But we have no mind just now to tickle the national egotism in the matter of accumulation of property. The increase of wealth with us is, after all, not so very extraordinary. When we extricated ourselves from the go-cart of colonial government, there were many kind souls, skilled no doubt in the rearing of infant nations, who thought we should toddle helplessly for a few years, until some able-bodied nurse might extend her arms for us to drop into. But there were even then better seers of the future of America. Mr. Burke, who perceived more clearly afar off than immediately before him, and whose vision across the Atlantic was unobscured by the bloody mists which dimmed his view of the nearer republic, commemorated at an early period " the victorious industry of a people as yet in the gristle;" he well foresaw what that people might effect, when they should be “hardened into the bone of manhood.” A due consideration of the character of the colonies, of the stock from which they sprung, of the stimulating character of the new government, and of the vast capabilities of the country, leaves not much reason to any Dominie Sampson of the young world to cry out “ Prodigious!” at the rapid settlement of the States, and their correspondent increase of wealth. There is far more cause of wonder and pride in the advance of mental culture and civilization in the United States than in our mere material progress; and however little favour the remark may find in the eyes of the engineer corps, we hold the former far more worthy of a special pæan. But there is, it seems, some difference of opinion as to the meaning of this term, civilization. M. Cousin says in one of his Reports, " that though England be covered with the mantle of a material civilization, France and Prussia have an indisputable right to be considered the two most civilized countries of Europe."* We may differ as to the test. With M. Cousin, the generous system of public instruction in the one country, and the freedom of the public institutions; the glories of the metropolis, and copious literature of the other-settle the question in their favour. But they of British blood will try the matter after a different mode. They think that good government is one of the surest tests of civilization—that the habeas corpus is one sign—the freedom of the press another--a liberal elective

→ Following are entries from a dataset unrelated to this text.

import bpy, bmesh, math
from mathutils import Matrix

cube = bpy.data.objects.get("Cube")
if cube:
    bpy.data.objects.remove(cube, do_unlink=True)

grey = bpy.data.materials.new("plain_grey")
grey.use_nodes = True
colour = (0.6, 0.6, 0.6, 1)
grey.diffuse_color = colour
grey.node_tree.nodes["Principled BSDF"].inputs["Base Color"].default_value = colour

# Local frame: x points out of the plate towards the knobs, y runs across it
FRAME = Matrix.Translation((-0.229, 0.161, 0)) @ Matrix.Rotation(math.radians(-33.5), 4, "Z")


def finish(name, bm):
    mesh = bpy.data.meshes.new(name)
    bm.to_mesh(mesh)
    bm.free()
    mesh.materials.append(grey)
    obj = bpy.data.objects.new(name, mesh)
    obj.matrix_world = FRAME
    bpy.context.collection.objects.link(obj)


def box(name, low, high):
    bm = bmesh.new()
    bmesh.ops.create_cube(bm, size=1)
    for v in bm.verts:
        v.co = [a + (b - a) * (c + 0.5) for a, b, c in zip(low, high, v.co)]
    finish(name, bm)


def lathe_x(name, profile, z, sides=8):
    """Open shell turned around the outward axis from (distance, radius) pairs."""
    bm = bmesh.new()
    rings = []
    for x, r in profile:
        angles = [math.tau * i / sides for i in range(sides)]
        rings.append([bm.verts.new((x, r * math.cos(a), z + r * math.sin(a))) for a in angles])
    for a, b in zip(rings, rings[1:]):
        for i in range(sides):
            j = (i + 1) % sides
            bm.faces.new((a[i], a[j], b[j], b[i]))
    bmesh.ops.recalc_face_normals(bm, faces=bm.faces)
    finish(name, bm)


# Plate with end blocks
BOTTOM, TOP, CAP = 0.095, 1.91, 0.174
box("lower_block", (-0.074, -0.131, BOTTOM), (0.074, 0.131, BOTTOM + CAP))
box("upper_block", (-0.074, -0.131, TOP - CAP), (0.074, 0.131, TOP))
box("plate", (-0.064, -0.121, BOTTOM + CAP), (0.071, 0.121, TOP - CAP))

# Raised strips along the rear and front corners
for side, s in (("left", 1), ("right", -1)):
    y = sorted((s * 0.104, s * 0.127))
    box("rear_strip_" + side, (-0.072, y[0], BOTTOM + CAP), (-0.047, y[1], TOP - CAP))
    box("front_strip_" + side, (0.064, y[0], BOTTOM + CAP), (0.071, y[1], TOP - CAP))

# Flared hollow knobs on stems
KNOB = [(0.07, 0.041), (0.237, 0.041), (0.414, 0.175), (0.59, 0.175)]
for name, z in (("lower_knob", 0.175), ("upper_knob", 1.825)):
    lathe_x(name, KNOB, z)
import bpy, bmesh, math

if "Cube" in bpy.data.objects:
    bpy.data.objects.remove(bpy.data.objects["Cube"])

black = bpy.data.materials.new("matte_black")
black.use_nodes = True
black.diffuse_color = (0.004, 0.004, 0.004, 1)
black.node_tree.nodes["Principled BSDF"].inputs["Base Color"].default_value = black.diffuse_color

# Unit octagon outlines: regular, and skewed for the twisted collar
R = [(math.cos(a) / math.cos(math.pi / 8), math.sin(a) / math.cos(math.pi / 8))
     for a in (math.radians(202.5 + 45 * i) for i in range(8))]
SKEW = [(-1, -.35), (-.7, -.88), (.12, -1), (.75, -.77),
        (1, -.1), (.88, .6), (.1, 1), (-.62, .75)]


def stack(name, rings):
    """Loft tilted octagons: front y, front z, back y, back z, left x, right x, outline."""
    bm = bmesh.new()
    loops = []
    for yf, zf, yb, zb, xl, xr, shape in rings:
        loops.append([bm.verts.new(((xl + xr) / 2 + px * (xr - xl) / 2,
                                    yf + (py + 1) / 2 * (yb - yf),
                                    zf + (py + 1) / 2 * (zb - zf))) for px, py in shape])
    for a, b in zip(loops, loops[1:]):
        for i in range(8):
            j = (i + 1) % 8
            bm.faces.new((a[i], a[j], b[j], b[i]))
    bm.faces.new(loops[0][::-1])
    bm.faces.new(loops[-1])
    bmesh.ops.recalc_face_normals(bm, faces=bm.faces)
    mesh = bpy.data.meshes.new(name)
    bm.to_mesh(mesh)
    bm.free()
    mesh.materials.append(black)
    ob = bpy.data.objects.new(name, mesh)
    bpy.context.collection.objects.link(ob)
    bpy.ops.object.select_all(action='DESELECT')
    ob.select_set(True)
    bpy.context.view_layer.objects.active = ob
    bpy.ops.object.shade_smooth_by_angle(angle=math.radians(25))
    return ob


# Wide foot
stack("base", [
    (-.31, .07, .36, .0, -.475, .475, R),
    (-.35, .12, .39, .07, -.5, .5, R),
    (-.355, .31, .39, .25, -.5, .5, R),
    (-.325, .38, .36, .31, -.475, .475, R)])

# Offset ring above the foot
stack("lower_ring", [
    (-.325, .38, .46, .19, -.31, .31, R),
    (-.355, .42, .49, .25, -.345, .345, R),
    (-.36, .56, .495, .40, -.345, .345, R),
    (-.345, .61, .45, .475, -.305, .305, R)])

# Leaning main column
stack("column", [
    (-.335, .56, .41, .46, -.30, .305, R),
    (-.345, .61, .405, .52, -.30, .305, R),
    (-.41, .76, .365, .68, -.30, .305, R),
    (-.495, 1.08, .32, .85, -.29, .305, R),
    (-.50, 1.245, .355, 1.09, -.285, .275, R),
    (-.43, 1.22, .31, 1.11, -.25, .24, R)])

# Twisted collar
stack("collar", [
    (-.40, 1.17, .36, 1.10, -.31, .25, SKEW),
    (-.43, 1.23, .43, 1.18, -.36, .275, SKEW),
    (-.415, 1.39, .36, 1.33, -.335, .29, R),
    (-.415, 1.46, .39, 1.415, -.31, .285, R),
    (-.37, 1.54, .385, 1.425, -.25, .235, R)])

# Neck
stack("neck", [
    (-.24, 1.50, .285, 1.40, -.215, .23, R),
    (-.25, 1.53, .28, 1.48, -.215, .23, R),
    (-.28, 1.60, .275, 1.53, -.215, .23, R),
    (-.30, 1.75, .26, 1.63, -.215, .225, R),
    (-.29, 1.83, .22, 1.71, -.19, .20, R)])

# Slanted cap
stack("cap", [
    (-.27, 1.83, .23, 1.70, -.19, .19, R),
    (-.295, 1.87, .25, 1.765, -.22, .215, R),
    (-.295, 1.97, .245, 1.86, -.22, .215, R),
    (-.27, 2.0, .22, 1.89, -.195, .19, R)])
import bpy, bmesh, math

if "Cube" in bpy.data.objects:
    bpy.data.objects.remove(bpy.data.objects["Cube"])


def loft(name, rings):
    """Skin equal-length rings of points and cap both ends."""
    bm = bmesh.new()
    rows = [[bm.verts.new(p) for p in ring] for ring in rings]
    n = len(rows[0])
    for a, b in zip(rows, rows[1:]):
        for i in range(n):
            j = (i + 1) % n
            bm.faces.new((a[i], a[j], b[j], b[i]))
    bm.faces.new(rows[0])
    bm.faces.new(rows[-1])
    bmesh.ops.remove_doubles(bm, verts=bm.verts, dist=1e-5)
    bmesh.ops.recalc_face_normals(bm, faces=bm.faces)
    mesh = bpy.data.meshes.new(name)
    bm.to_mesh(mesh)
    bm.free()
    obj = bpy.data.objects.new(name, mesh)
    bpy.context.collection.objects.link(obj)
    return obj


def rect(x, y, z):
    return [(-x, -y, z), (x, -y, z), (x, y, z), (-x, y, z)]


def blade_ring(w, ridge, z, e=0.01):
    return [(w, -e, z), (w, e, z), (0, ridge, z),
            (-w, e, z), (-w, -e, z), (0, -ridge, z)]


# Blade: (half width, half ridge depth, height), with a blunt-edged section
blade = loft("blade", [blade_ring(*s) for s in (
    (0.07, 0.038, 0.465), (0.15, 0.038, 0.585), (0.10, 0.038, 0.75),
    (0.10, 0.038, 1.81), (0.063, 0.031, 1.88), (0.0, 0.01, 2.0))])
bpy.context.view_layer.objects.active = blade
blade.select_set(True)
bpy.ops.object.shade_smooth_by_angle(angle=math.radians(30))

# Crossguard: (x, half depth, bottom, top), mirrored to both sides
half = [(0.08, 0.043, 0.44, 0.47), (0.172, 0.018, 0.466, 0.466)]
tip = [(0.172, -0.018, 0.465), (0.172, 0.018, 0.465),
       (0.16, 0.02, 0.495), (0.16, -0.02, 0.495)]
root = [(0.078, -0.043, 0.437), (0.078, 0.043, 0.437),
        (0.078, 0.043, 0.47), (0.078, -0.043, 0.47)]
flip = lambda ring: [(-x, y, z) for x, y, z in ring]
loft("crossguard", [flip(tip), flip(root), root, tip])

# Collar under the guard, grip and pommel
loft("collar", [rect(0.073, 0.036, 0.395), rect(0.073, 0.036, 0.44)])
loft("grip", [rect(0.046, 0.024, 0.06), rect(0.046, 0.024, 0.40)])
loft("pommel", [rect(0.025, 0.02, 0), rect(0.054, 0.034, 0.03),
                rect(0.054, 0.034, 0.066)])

*“Je regarde la France & la Prusse comme les deux pays les plus éclairés de l'Europe, les plus avancés dans les lettres & les sciences, les plus vraiment civilisées sans excepter L'Angleterre toute herissée de préjugés, d'institutions gothiques, de coutumes à demi barbares, sur lesquels est mal étendu le manteau d'une civilisation toute matérielle.” Rapport sur l'état de l'instruction publique, &c. 1re Partie, p. 109. Imprimerie Royale. Paris: 1832.